[MATERIAL SUPPLIED — start]

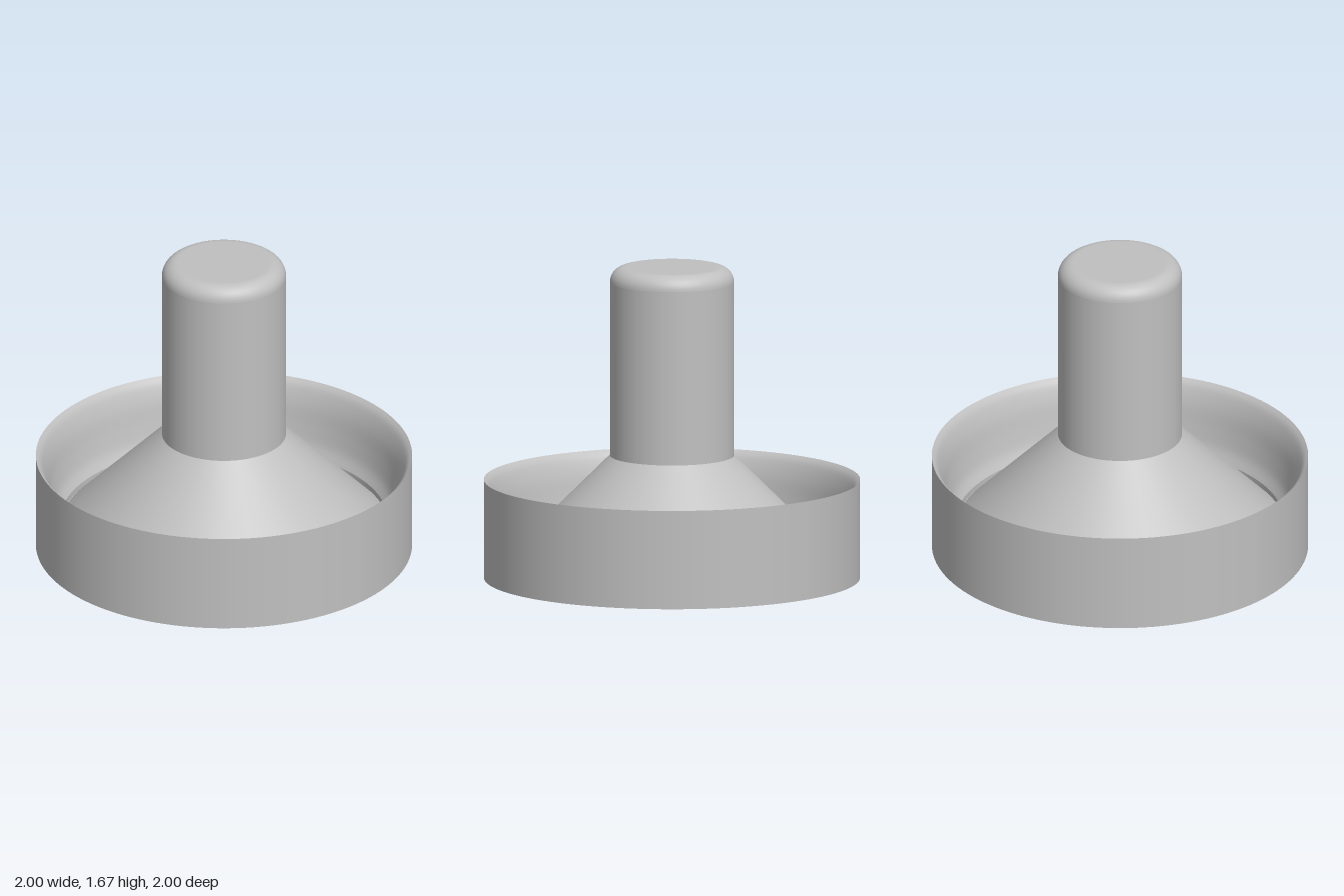
import * as THREE from 'three';

export function createModel() {
  const group = new THREE.Group();
  group.name = 'flangedPlunger';
  const grey = new THREE.MeshStandardMaterial({ color: 0xc0c0c0 });
  grey.name = 'plain grey';

  // Each surface is its own lathe, so edges between surfaces stay sharp.
  // Profiles run from the bottom centre outward, up, and back to the axis.
  const turn = (name, points) => {
    const profile = points.map(([r, y]) => new THREE.Vector2(r, y));
    const mesh = new THREE.Mesh(new THREE.LatheGeometry(profile, 128), grey);
    mesh.name = name;
    group.add(mesh);
  };

  // Dish: flat underside, straight outer wall
  turn('underside', [[0, 0], [1, 0]]);
  turn('outerWall', [[1, 0], [1, 0.53]]);

  // Inner wall: a soft S-curve from the sharp rim down to the groove
  const wall = new THREE.SplineCurve([
    [1, 0.53], [0.97, 0.495], [0.94, 0.41], [0.92, 0.3], [0.9, 0.21], [0.87, 0.15],
  ].map(([r, y]) => new THREE.Vector2(r, y)));
  turn('innerWall', wall.getPoints(24).map((p) => [p.x, p.y]));

  // Narrow groove between the wall and the cone
  turn('grooveSide', [[0.87, 0.15], [0.87, 0.12]]);
  turn('grooveFloor', [[0.87, 0.12], [0.86, 0.12]]);
  turn('coneFoot', [[0.86, 0.12], [0.86, 0.13]]);

  // Cone rising to the shaft
  turn('cone', [[0.86, 0.13], [0.33, 0.66]]);

  // Shaft with rounded top edge
  turn('shaft', [[0.33, 0.66], [0.33, 1.595]]);
  const round = [];
  for (let i = 0; i <= 10; i++) {
    const a = (i / 10) * Math.PI / 2;
    round.push([0.25 + 0.08 * Math.cos(a), 1.595 + 0.08 * Math.sin(a)]);
  }
  turn('roundedEdge', round);
  turn('shaftTop', [[0.25, 1.675], [0, 1.675]]);

  return group;
}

[MATERIAL SUPPLIED — finish]

→ YOUR ASSIGNMENT:
After removing each picture, print the entries above exactly as they were.

→ SOLUTION BELOW:
import * as THREE from 'three';

export function createModel() {
  const group = new THREE.Group();
  group.name = 'flangedPlunger';
  const grey = new THREE.MeshStandardMaterial({ color: 0xc0c0c0 });
  grey.name = 'plain grey';

  // Each surface is its own lathe, so edges between surfaces stay sharp.
  // Profiles run from the bottom centre outward, up, and back to the axis.
  const turn = (name, points) => {
    const profile = points.map(([r, y]) => new THREE.Vector2(r, y));
    const mesh = new THREE.Mesh(new THREE.LatheGeometry(profile, 128), grey);
    mesh.name = name;
    group.add(mesh);
  };

  // Dish: flat underside, straight outer wall
  turn('underside', [[0, 0], [1, 0]]);
  turn('outerWall', [[1, 0], [1, 0.53]]);

  // Inner wall: a soft S-curve from the sharp rim down to the groove
  const wall = new THREE.SplineCurve([
    [1, 0.53], [0.97, 0.495], [0.94, 0.41], [0.92, 0.3], [0.9, 0.21], [0.87, 0.15],
  ].map(([r, y]) => new THREE.Vector2(r, y)));
  turn('innerWall', wall.getPoints(24).map((p) => [p.x, p.y]));

  // Narrow groove between the wall and the cone
  turn('grooveSide', [[0.87, 0.15], [0.87, 0.12]]);
  turn('grooveFloor', [[0.87, 0.12], [0.86, 0.12]]);
  turn('coneFoot', [[0.86, 0.12], [0.86, 0.13]]);

  // Cone rising to the shaft
  turn('cone', [[0.86, 0.13], [0.33, 0.66]]);

  // Shaft with rounded top edge
  turn('shaft', [[0.33, 0.66], [0.33, 1.595]]);
  const round = [];
  for (let i = 0; i <= 10; i++) {
    const a = (i / 10) * Math.PI / 2;
    round.push([0.25 + 0.08 * Math.cos(a), 1.595 + 0.08 * Math.sin(a)]);
  }
  turn('roundedEdge', round);
  turn('shaftTop', [[0.25, 1.675], [0, 1.675]]);

  return group;
}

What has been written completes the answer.